If you told me years ago that a company’s “portrait” camera with a super-high resolution and a third-party lens could focus better than any DSLR I used in my sports photography career, I would not have believed you. If you’d told me that the combo would produce some of my favorite images I’ve ever shot of sea lions (one of my favorite animals), I’d definitely not have believed you. Yet here we are.
The sea lions were tracked with fantastic precision, with eye detection that I did not expect based on the lack of visual confrontation in the viewfinder. Open eyes, closed eyes, squinting eyes, the camera, and the Sigma found them all.

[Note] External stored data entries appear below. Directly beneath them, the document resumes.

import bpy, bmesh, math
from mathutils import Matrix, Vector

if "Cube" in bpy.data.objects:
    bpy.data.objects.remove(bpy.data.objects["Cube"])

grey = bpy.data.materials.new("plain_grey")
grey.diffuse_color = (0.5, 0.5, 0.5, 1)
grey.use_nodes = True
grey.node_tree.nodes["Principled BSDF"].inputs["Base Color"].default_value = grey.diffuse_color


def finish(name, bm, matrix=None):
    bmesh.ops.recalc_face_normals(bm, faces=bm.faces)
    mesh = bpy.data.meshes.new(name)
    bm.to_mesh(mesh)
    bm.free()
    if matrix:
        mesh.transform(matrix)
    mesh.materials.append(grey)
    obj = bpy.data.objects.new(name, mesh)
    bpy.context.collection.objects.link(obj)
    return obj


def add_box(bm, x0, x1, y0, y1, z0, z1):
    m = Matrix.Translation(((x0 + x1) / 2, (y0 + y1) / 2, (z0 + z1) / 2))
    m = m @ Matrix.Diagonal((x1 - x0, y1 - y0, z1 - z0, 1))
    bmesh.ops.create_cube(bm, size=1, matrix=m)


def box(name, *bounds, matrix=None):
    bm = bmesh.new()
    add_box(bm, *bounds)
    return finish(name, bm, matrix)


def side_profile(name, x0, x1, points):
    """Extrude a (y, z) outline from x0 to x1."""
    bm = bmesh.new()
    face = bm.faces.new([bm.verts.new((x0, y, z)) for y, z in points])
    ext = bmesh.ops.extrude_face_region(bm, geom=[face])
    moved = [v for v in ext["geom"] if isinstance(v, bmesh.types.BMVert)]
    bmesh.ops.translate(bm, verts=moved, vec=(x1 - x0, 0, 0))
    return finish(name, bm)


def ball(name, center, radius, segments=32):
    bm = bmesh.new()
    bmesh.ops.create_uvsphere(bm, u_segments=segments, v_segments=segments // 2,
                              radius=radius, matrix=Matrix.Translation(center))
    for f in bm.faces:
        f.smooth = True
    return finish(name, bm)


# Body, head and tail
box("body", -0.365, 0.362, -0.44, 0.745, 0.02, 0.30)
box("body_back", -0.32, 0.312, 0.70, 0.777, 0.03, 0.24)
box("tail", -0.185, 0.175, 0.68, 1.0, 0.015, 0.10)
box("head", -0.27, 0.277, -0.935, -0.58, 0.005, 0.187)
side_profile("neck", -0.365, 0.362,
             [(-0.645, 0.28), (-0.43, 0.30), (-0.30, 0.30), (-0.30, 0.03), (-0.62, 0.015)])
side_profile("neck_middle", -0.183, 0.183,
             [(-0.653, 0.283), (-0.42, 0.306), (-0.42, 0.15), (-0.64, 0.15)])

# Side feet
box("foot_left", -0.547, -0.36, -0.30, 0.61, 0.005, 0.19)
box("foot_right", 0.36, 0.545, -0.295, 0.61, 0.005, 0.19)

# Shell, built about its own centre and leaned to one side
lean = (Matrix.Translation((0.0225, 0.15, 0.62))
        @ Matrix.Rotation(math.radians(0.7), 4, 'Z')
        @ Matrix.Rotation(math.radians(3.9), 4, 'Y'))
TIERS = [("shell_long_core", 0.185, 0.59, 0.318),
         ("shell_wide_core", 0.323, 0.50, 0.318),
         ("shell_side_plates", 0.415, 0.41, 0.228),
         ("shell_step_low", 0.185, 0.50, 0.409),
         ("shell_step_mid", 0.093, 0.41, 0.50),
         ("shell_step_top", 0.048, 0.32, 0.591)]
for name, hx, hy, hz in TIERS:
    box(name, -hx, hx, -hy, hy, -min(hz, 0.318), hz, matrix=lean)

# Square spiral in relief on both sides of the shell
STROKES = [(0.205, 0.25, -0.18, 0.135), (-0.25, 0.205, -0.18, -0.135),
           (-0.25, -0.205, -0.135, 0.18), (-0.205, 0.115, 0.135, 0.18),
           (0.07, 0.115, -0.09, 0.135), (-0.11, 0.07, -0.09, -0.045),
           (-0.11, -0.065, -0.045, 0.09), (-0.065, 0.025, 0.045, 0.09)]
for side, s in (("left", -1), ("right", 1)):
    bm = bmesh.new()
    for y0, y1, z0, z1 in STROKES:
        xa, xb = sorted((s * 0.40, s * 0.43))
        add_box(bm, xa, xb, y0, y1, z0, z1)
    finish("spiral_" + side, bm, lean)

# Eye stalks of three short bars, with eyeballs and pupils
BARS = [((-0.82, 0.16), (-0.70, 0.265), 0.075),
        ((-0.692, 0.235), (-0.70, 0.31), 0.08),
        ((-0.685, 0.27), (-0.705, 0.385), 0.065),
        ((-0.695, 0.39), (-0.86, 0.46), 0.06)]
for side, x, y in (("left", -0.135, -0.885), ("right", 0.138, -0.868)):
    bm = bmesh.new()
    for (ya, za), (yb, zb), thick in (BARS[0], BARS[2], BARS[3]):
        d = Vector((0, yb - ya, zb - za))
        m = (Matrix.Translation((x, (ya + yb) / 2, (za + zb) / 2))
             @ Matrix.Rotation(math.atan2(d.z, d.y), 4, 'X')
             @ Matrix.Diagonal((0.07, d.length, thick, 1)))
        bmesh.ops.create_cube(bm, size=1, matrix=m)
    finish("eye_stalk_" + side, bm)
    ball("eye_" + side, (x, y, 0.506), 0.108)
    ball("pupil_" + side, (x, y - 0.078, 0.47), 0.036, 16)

In my full review, I’ll go into more detail on this shoot and the snow monkeys, but the images are, again, some of my favorites.
Also surprising is how nice the images look, considering how awful the lighting was. My Central Park Zoo trip began at 3:30 PM on a winter day with heavy overcast skies. I kept shutter speeds as low as possible to avoid shooting at high ISO, but even then, the ISO ranged around 6,400, and despite grain in the backgrounds, the subjects were clear and sharp.
As of publication, I’m incredibly pleased with the performance of the lens, the quality of the images, the power of the image stabilization, and the combined effects of the lens combined with the Sony a7R V.